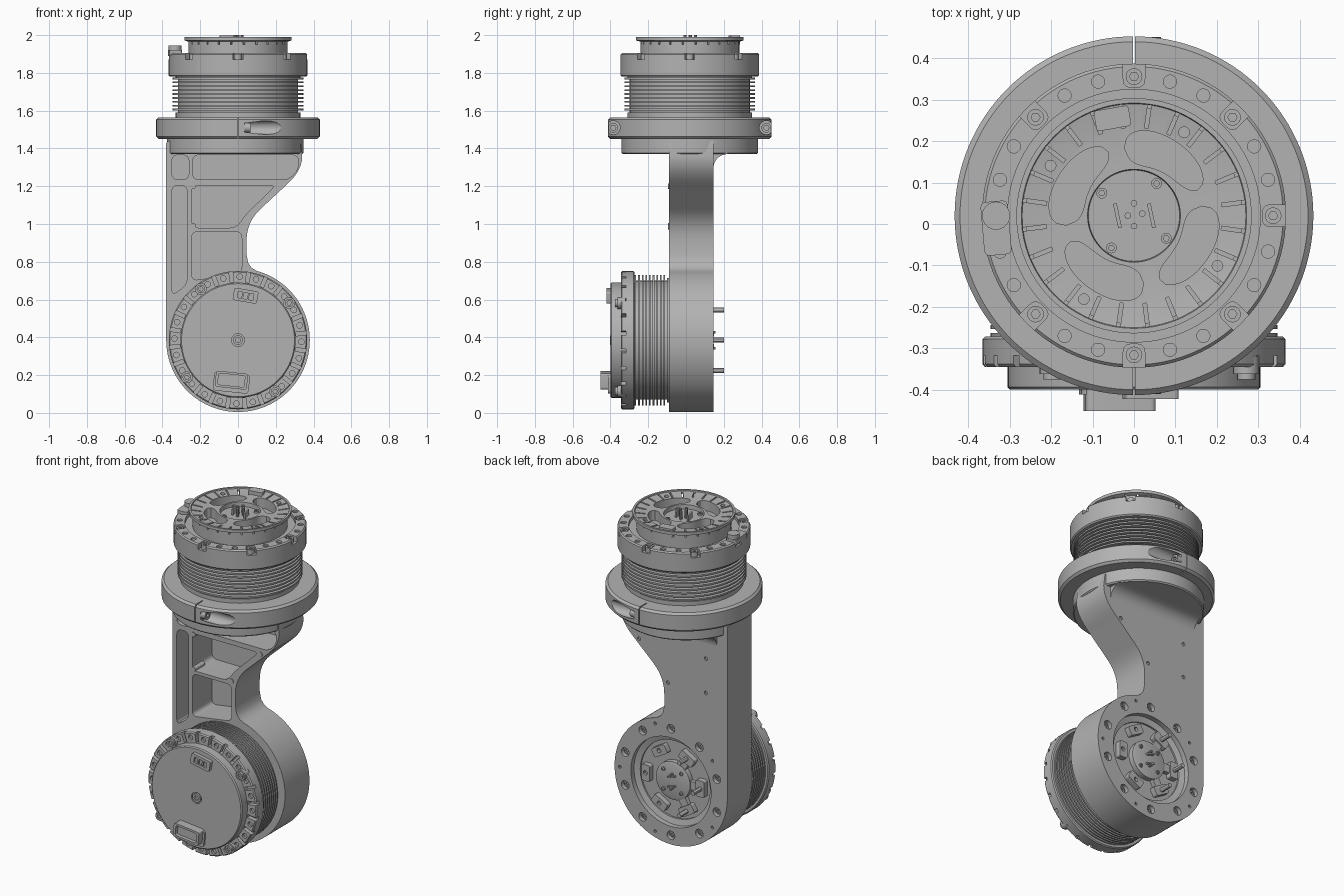
import bpy, bmesh, math
from mathutils import Matrix, Vector

cube = bpy.data.objects.get("Cube")
if cube:
    bpy.data.objects.remove(cube, do_unlink=True)

grey = bpy.data.materials.new("machined_grey")
grey.use_nodes = True
grey.diffuse_color = (0.45, 0.45, 0.45, 1)
grey.node_tree.nodes["Principled BSDF"].inputs["Base Color"].default_value = grey.diffuse_color

# Frames: upright joint axis, front-facing plane (local z points to -y), lower joint axis
UP = Matrix.Translation((0, 0.02, 0))
FRONT = Matrix.Rotation(math.pi / 2, 4, 'X')
LOW = Matrix.Translation((0, 0, 0.385)) @ FRONT


def polar(r, deg):
    a = math.radians(deg)
    return r * math.cos(a), r * math.sin(a)


def ring(count, start=0):
    return [start + 360 * i / count for i in range(count)]


def circle(r, cx=0, cy=0, n=20):
    return [(cx + x, cy + y) for x, y in (polar(r, a) for a in ring(n))]


def box(cx, cy, w, h, deg=0):
    c, s = polar(1, deg)
    corners = [(-w / 2, -h / 2), (w / 2, -h / 2), (w / 2, h / 2), (-w / 2, h / 2)]
    return [(cx + x * c - y * s, cy + x * s + y * c) for x, y in corners]


def spoke(r0, r1, w, deg):
    return box(*polar((r0 + r1) / 2, deg), r1 - r0, w, deg)


def rounded(pts, r, n=6):
    out = []
    for i, p in enumerate(pts):
        p, a, b = Vector(p), Vector(pts[i - 1]), Vector(pts[(i + 1) % len(pts)])
        s = p + (a - p).normalized() * min(r, (a - p).length * 0.49)
        e = p + (b - p).normalized() * min(r, (b - p).length * 0.49)
        for t in (k / n for k in range(n + 1)):
            out.append(tuple(s * (1 - t) ** 2 + p * 2 * t * (1 - t) + e * t * t))
    return out


def prisms(*items):
    bm = bmesh.new()
    for pts, z0, z1 in items:
        lo = [bm.verts.new((x, y, z0)) for x, y in pts]
        hi = [bm.verts.new((x, y, z1)) for x, y in pts]
        bm.faces.new(lo)
        bm.faces.new(hi)
        for i in range(len(pts)):
            bm.faces.new((lo[i - 1], lo[i], hi[i], hi[i - 1]))
    return bm


def lathe(profile, steps=96):
    bm = bmesh.new()
    vs = [bm.verts.new((r, 0, z)) for r, z in profile]
    es = [bm.edges.new(pair) for pair in zip(vs, vs[1:])]
    bmesh.ops.spin(bm, geom=vs + es, cent=(0, 0, 0), axis=(0, 0, 1),
                   angle=math.tau, steps=steps, use_merge=True)
    bmesh.ops.remove_doubles(bm, verts=bm.verts[:], dist=1e-5)
    return bm


def fins(z0, z1, core, tip, count):
    pitch = (z1 - z0) / count
    pts = []
    for i in range(count):
        z = z0 + i * pitch
        pts += [(core, z), (core, z + pitch * 0.55), (tip, z + pitch * 0.55), (tip, z + pitch)]
    return pts


def make(name, bm, frame, cuts=None, cut_frame=None):
    def to_object(label, data, mat):
        data.transform(mat)
        bmesh.ops.recalc_face_normals(data, faces=data.faces[:])
        mesh = bpy.data.meshes.new(label)
        data.to_mesh(mesh)
        data.free()
        ob = bpy.data.objects.new(label, mesh)
        bpy.context.collection.objects.link(ob)
        return ob
    ob = to_object(name, bm, frame)
    ob.data.materials.append(grey)
    bpy.ops.object.select_all(action='DESELECT')
    ob.select_set(True)
    bpy.context.view_layer.objects.active = ob
    if cuts:
        cutter = to_object(name + "_cutter", cuts, cut_frame or frame)
        cutter.data.materials.append(grey)
        cutter.hide_render = True
        mod = ob.modifiers.new("cut", 'BOOLEAN')
        mod.operation, mod.solver, mod.object = 'DIFFERENCE', 'EXACT', cutter
        bpy.ops.object.modifier_apply(modifier=mod.name)
        bpy.data.objects.remove(cutter, do_unlink=True)
    bpy.ops.object.shade_smooth_by_angle(angle=math.radians(30))
    return ob


def bolts(name, spots, r, z0, z1, frame):
    items = [(circle(r, x, y), z0, z1) for x, y in spots]
    sockets = [(circle(r * 0.55, x, y, 6), z1 - r * 0.5, z1 + 1) for x, y in spots]
    make(name, prisms(*items), frame, prisms(*sockets))


# Arm: one plate with a round lower end, pocketed at the front and recessed at the back
arc = [polar(0.38, a) for a in range(75, -181, -3)]
outline = [(x, z + 0.385) for x, z in arc]
outline += [(-0.38, 1.43), (-0.37, 1.44), (0.33, 1.44)]
outline += rounded([(0.34, 1.44), (0.34, 1.285), (0.045, 1.01), (0.045, 0.78)], 0.1)[7:21]
outline += [(0.045, 0.84), (0.054, 0.795), (0.072, 0.768)]
pockets = [
    [(-0.24, 1.235), (0.27, 1.235), (0.32, 1.29), (0.32, 1.365), (-0.24, 1.365)],
    [(-0.35, 1.235), (-0.26, 1.235), (-0.26, 1.365), (-0.35, 1.365)],
    [(-0.35, 0.62), (-0.27, 0.68), (-0.27, 1.205), (-0.35, 1.205)],
    [(-0.245, 0.98), (-0.01, 0.98), (0.04, 1.05), (0.2, 1.205), (-0.245, 1.205)],
    [(-0.245, 0.7), (0.02, 0.74), (0.02, 0.96), (-0.245, 0.96)]]
posts = [(0.215, 1.2), (-0.235, 1.2), (-0.235, 0.99), (0.02, 0.985)]
cuts = [(rounded(p, 0.035), -0.1, 0.2) for p in pockets]
cuts += [(circle(0.27, 0, 0.385, 72), -0.2, -0.095)]
cuts += [(circle(0.026, x, z + 0.385), -0.2, -0.12) for x, z in (polar(0.325, a) for a in ring(10, 18))]
cuts += [(circle(0.009, x, z + 0.385, 10), -0.2, -0.125) for x, z in (polar(0.345, a) for a in ring(5))]
cuts += [(circle(0.011, x, z, 12), -0.2, -0.135) for x, z in posts]
make("arm_plate", prisms((outline, -0.145, 0.09)), FRONT, prisms(*cuts))
make("pocket_screws", prisms(*[(circle(0.014, x, z, 12), 0.0, 0.094) for x, z in posts]), FRONT)
bolts("rear_bolts", [polar(0.325, a) for a in ring(10, 18)], 0.017, 0.11, 0.128,
      LOW @ Matrix.Rotation(math.pi, 4, 'Y'))

# Flange joining the arm to the upper joint, with a fillet at the back
make("arm_flange", lathe([(0, 1.37), (0.355, 1.37), (0.362, 1.377), (0.362, 1.46), (0, 1.46)]),
     Matrix.Translation((-0.015, 0.02, 0)))
fillet = [(0.14, 1.375), (0.14, 1.295)]
fillet += [(0.22 + x, 1.295 + z) for x, z in (polar(0.075, a) for a in range(180, 89, -10))]
SIDE = Matrix(((0, 0, 1, 0), (1, 0, 0, 0), (0, 1, 0, 0), (0, 0, 0, 1)))
make("flange_fillet", prisms((fillet + [(0.22, 1.375)], -0.31, 0.29)), SIDE)

# Clamp ring: split front and back, with a screw in a scooped groove at each split
clamp = [(0.3, 1.45), (0.42, 1.45), (0.433, 1.463), (0.433, 1.553), (0.42, 1.565), (0.3, 1.565), (0.3, 1.45)]
grooves = [(circle(0.036, 0.02 + s * 0.405, 1.51), 0.035, 0.6) for s in (-1, 1)]
splits = [(box(0.02 + s * 0.42, 1.51, 0.12, 0.2), -0.003, 0.003) for s in (-1, 1)]
make("clamp_ring", lathe(clamp, 128), UP, prisms(*grooves, *splits), SIDE)
bolts("clamp_screws", [(0.02 + s * 0.405, 1.51) for s in (-1, 1)], 0.026, 0.02, 0.065, SIDE)

# Upper joint: finned body, casing and notched cap
body = [(0, 1.5), (0.33, 1.5), (0.33, 1.59)] + fins(1.59, 1.775, 0.318, 0.346, 9)
body += [(0.33, 1.775), (0.33, 1.785), (0, 1.785)]
make("upper_fins", lathe(body), UP)
casing = [(0, 1.78), (0.36, 1.78), (0.367, 1.787), (0.367, 1.898), (0.36, 1.905),
          (0.305, 1.905), (0.305, 1.885), (0, 1.885)]
cuts = [(rounded(spoke(0.31, 0.4, 0.052, a), 0.02), 1.872, 2) for a in ring(8)]
cuts += [(circle(0.016, *polar(0.335, a), 14), 1.895, 2) for b in ring(8) for a in (b + 15, b + 30)]
make("upper_casing", lathe(casing), UP, prisms(*cuts))
bolts("upper_bolts", [polar(0.336, a) for a in ring(8)], 0.02, 1.86, 1.9, UP)
tab = rounded(box(-0.333, -0.03, 0.066, 0.13, 5), 0.015)
make("side_tab", prisms((tab, 1.89, 1.92), (circle(0.034, -0.333, 0), 1.89, 1.945)), UP)


# Output cap with radial slots and four curved pockets
def kidney(mid, n=14):
    us = [i / n for i in range(-n, n + 1)]
    width = [0.04 * (1 + 0.2 * u) * math.sqrt(1 - u ** 4) for u in us]
    outer = [polar(0.165 + w, mid + 38 * u) for u, w in zip(us, width)]
    inner = [polar(0.165 - w, mid + 38 * u) for u, w in zip(us, width)]
    return outer + inner[-2:0:-1]


cap = [(0, 1.88), (0.262, 1.88), (0.262, 1.965), (0.284, 1.972), (0.284, 1.99), (0.272, 1.99),
       (0.27, 1.984), (0.21, 1.975), (0.112, 1.975), (0.11, 1.95), (0, 1.95)]
cuts = [(kidney(a), 1.915, 2.1) for a in ring(4, 60)]
cuts += [(spoke(0.213, 0.27, 0.009, a), 1.95, 2.1) for a in ring(24, 7)]
cuts += [(circle(0.013, *polar(0.235, a), 14), 1.955, 2.1) for a in ring(4, 59)]
make("output_cap", lathe(cap), UP, prisms(*cuts))
make("cap_latch", prisms((rounded(box(-0.052, 0.235, 0.085, 0.05, 10), 0.008), 1.95, 1.998)), UP)
bolts("hub_screws", [polar(0.095, a) for a in ring(4, 55)], 0.013, 1.94, 1.962, UP)
pins = [(box(x, 0.0, 0.009, 0.06, 12), 1.94, 1.985) for x in (-0.04, 0.042)]
pins += [(circle(0.008, x, y, 10), 1.94, 2.0) for x, y in ((-0.015, 0), (0.02, 0.005), (0, 0.03), (0, -0.025))]
make("upper_contacts", prisms(*pins), UP)

# Lower joint: finned body, segmented casing and front cover
body = [(0, 0.05), (0.33, 0.05), (0.33, 0.1)] + fins(0.1, 0.272, 0.315, 0.346, 9) + [(0.33, 0.28), (0, 0.28)]
make("lower_fins", lathe(body), LOW)
casing = [(0, 0.272), (0.36, 0.272), (0.366, 0.278), (0.366, 0.338), (0.36, 0.345), (0, 0.345)]
cuts = [(spoke(0.308, 0.4, 0.02, a), 0.318, 0.5) for a in ring(24, 6)]
cuts += [(circle(0.015, *polar(0.336, a), 12), 0.33, 0.5) for a in ring(24, 13.5)]
make("lower_casing", lathe(casing), LOW, prisms(*cuts))
cover = [(0, 0.33), (0.305, 0.33), (0.305, 0.394), (0.299, 0.4), (0, 0.4)]
make("front_cover", lathe(cover), LOW, prisms((circle(0.034), 0.39, 0.5)))
corners = [polar(0.335, a) for a in ring(4, 36)]
make("cover_lugs", prisms(*[(circle(0.031, x, y), 0.32, 0.362) for x, y in corners]), LOW)
bolts("cover_bolts", corners, 0.022, 0.35, 0.375, LOW)
bolts("centre_screw", [(0, 0)], 0.026, 0.38, 0.402, LOW)

# Connectors on the front cover
slots = [(box(0.04 + d, 0.235 - d * 0.18, 0.022, 0.034, -10), 0.41, 0.5) for d in (-0.03, 0, 0.03)]
make("upper_connector", prisms((rounded(box(0.04, 0.235, 0.13, 0.066, -10), 0.012), 0.39, 0.422)),
     LOW, prisms(*slots))
socket = prisms((rounded(box(-0.035, -0.212, 0.14, 0.06, -6), 0.01), 0.43, 0.5))
make("lower_connector", prisms((rounded(box(-0.035, -0.212, 0.17, 0.085, -6), 0.015), 0.39, 0.452)), LOW, socket)
make("lower_connector_foot", prisms((rounded(box(-0.035, -0.225, 0.19, 0.1, -6), 0.02), 0.39, 0.412)), LOW)

# Output hub in the rear recess: six-armed spider with contacts
BACK = LOW @ Matrix.Rotation(math.pi, 4, 'Y')
make("rear_rim", lathe([(0.235, 0.09), (0.272, 0.09), (0.272, 0.115), (0.235, 0.105), (0.235, 0.09)]), BACK)
for a in ring(6):
    tip = polar(0.185, a)
    make("spider_arm", prisms((spoke(0.08, 0.19, 0.05, a), 0.08, 0.12),
         (rounded(spoke(0.155, 0.21, 0.1, a), 0.012), 0.08, 0.128)), BACK,
         prisms((circle(0.013, *tip, 12), 0.11, 0.2)))
make("spider_hub", lathe([(0, 0.08), (0.115, 0.08), (0.115, 0.125), (0.1, 0.13), (0, 0.13)], 64), BACK)
bolts("spider_screws", [polar(0.085, a) for a in ring(4, 45)], 0.012, 0.12, 0.137, BACK)
pins = [(box(0, y, 0.05, 0.009, 15), 0.12, 0.148) for y in (-0.03, 0.03)]
pins += [(circle(0.007, 0, y, 10), 0.12, 0.156) for y in (-0.043, 0.043)]
make("rear_contacts", prisms(*pins), BACK)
::::::
▶ [Directions]
Looking at the data above, return every line from the one with "cuts += [(circle(0.013, *polar(0.235, a), 14), 1.955, 2.1)" down to the one with "0.345), (0, 0.345)]", exactly and inclusively.

▶ [The completed task]
cuts += [(circle(0.013, *polar(0.235, a), 14), 1.955, 2.1) for a in ring(4, 59)]
make("output_cap", lathe(cap), UP, prisms(*cuts))
make("cap_latch", prisms((rounded(box(-0.052, 0.235, 0.085, 0.05, 10), 0.008), 1.95, 1.998)), UP)
bolts("hub_screws", [polar(0.095, a) for a in ring(4, 55)], 0.013, 1.94, 1.962, UP)
pins = [(box(x, 0.0, 0.009, 0.06, 12), 1.94, 1.985) for x in (-0.04, 0.042)]
pins += [(circle(0.008, x, y, 10), 1.94, 2.0) for x, y in ((-0.015, 0), (0.02, 0.005), (0, 0.03), (0, -0.025))]
make("upper_contacts", prisms(*pins), UP)

# Lower joint: finned body, segmented casing and front cover
body = [(0, 0.05), (0.33, 0.05), (0.33, 0.1)] + fins(0.1, 0.272, 0.315, 0.346, 9) + [(0.33, 0.28), (0, 0.28)]
make("lower_fins", lathe(body), LOW)
casing = [(0, 0.272), (0.36, 0.272), (0.366, 0.278), (0.366, 0.338), (0.36, 0.345), (0, 0.345)]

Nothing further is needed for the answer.